The London Times
Whatever happened to the short film? Nowadays the single big feature is king of the cinema, plus a few zappy, semi-comprehensible trailers to whet our appetites for the next one. But if you peer not too far back into the mists of cinema history, you will find such things as second features, cartoons and even Pathé News.
Over the next few weeks a new initiative by Film and Video Umbrella, in conjunction with the UK Film Council and Arts Council England, will be bringing a series of 15 newly commissioned short films — they vary from a little over one minute to almost ten — to a cinema, club, shop, café or river boat near you. Look out for them this month, for example, on the Tate Boat that plies between Tate Modern and Tate Britain.
These films are by a mixture of film-makers with a track record and total unknowns. The challenge was the same for all of them: to make a short film in a single, uninterrupted shot. No splicing. No sub-plots. No abrupt changes of scene.
Short films need to make a fast impact. The best of the films here do just that. Some of them incline towards short-story-telling, others are more like art videos, examining the nature of what they are doing by making surprising links between, for example, film and painting. In George Barber’s Automative Action Painting cans of paint are flung across a road. As the car wheels pass over, the whole spectacle is transformed into an action painting.
One of the best — and one of the shortest at just a little under two minutes — is Ori Gersht’s Pomegranate. Within a wooden picture frame he has assembled elements of a still life: a pomegranate and a cauliflower, both suspended from wires; a squash, partially sliced, on a window sill. We watch the nothing that is happening here in anticipation of — what? Nothing, because nothing happens in a still life painting except our own contemplation of it.
But something does happen here. A bullet suddenly bursts open the pomegranate. It wheels slowly in the air like a smashed, violated mouth, spraying seeds in cloudy slow motion, a shockingly perfect image of beauty and its violation.
That film represents a near-total absorption in a single image. Other films are on the move narratively — in Matthew Grinter’s Tea Leaves a camera pans in slow motion around the inside of a café to a dribbling soundtrack of inconsequential music. Each tiny moment is absorbingly funny — a man’s tea is spilt; a line of dominoes topples; a couple are having a fight; a rude boy gangles in through the door. A stiff man in a business suit is drinking orange juice from a fluted glass. A flower seller hovers hopelessly just beyond the window. Very quickly we pan back to the spilt tea, at the moment when the waitress replaces it with a refill — so life begins again.

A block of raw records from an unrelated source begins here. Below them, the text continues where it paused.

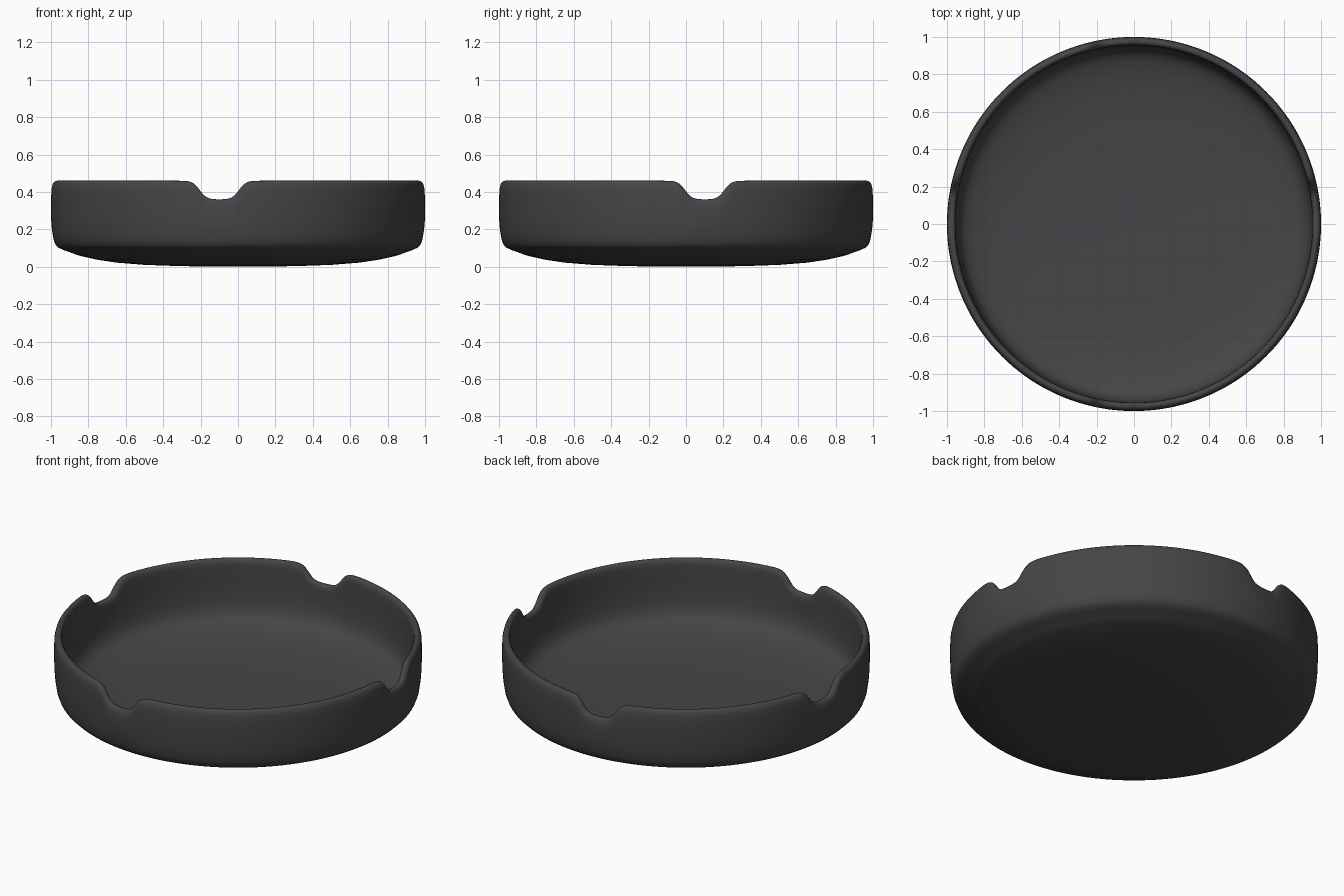
import bpy, bmesh, math

if "Cube" in bpy.data.objects:
    bpy.data.objects.remove(bpy.data.objects["Cube"])

SEGMENTS = 360

# Cross-section (radius, height): underside, outer wall, rim, inner wall, floor
profile = [(0, 0), (0.3, 0.003), (0.5, 0.010), (0.65, 0.022), (0.75, 0.037),
           (0.84, 0.057), (0.87, 0.066), (0.875, 0.069), (0.93, 0.088), (0.96, 0.102),
           (0.976, 0.118), (0.986, 0.145), (0.994, 0.2), (0.998, 0.25),
           (1, 0.32), (1, 0.38), (0.998, 0.425), (0.993, 0.446),
           (0.984, 0.457), (0.974, 0.46), (0.964, 0.456), (0.957, 0.444),
           (0.954, 0.42), (0.954, 0.36), (0.952, 0.28), (0.947, 0.21),
           (0.938, 0.165), (0.925, 0.138), (0.905, 0.116), (0.87, 0.098),
           (0.8, 0.078), (0.7, 0.06), (0.55, 0.046), (0.35, 0.038), (0, 0.035)]


def rest_dip(x, y):
    """Depth of the four soft notches cut in the rim."""
    u = abs(x + 0.1) if abs(y) > abs(x) else abs(y - 0.1)
    return 0.1 / (1 + math.exp((u - 0.105) / 0.018))


def point(r, z, a):
    x, y = r * math.cos(a), r * math.sin(a)
    if r > 0.9:
        z -= rest_dip(x, y) * min(1, max(0, (z - 0.18) / 0.24))
    return x, y, z


# Revolve the profile
bm = bmesh.new()
rings = []
for r, z in profile:
    if r == 0:
        rings.append([bm.verts.new((0, 0, z))] * SEGMENTS)
    else:
        rings.append([bm.verts.new(point(r, z, 2 * math.pi * i / SEGMENTS))
                      for i in range(SEGMENTS)])
for lo, hi in zip(rings, rings[1:]):
    for i in range(SEGMENTS):
        j = (i + 1) % SEGMENTS
        bm.faces.new(list(dict.fromkeys((lo[i], lo[j], hi[j], hi[i]))))
bmesh.ops.recalc_face_normals(bm, faces=bm.faces)
mesh = bpy.data.meshes.new("ashtray_bowl")
bm.to_mesh(mesh)
bm.free()
mesh.shade_smooth()

# Dark grey material
mat = bpy.data.materials.new("dark_grey")
mat.diffuse_color = (0.06, 0.06, 0.063, 1)
mat.use_nodes = True
mat.node_tree.nodes["Principled BSDF"].inputs["Base Color"].default_value = mat.diffuse_color
mesh.materials.append(mat)
bowl = bpy.data.objects.new("ashtray_bowl", mesh)
bpy.context.collection.objects.link(bowl)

Most of these films have a lightness of touch, and often a skim of humour, to help them along. Many also play deftly with the relationship between sound and image.
Sometimes the soundtrack helps to point up the joyous absurdity of what we are seeing — in Tula Parker and Anna Weatherston’s Beach Jam a toy car is tweaked along a length of sea wall by thumb and finger past other toy vehicles to the accompaniment of a tremendous, driving beat. Sean Dower’s Automaton is an exercise in the deft use of camera angles. The camera’s eye caresses, explores and generally hulks around a vintage drum kit as a drum solo is being played. The camera licks at the drums’ metal rims, wings over the drummer, sneaks underneath, and finishes by being absorbed back into the skin of the bass drum. Camera movement alone gives this film a real sensuous charge.
The longest film is Clio Barnard’s Dark Glasses. It brings together a painful conversation about a distant and troubled childhood with scenes which bring the conversation to life. Its grainy instability and its juddery vertiginousness help to make emotional sense of the questions being thrown at the woman under quiet, almost whispered, interrogation: do you like to speak to her? What’s your sense of her? The film moves back and forth in time; extraneous sounds wash in and out.
So there is movement, speed and inventiveness in these films, a revelling in what the camera can do, and the multiplicity of ways it can work in conjunction with sound.
These days so many main features are too big and noisy for their open good. They sprawl oceanically; they are as wide and as high as they need to be within their soaring budgets. These shorts, by contrast, are tightly managed, tightly drawn, and a credit to their young makers. They go off like sticks of dynamite on a short fuse.
For details of where the films are playing, visit www.single-shot.co.uk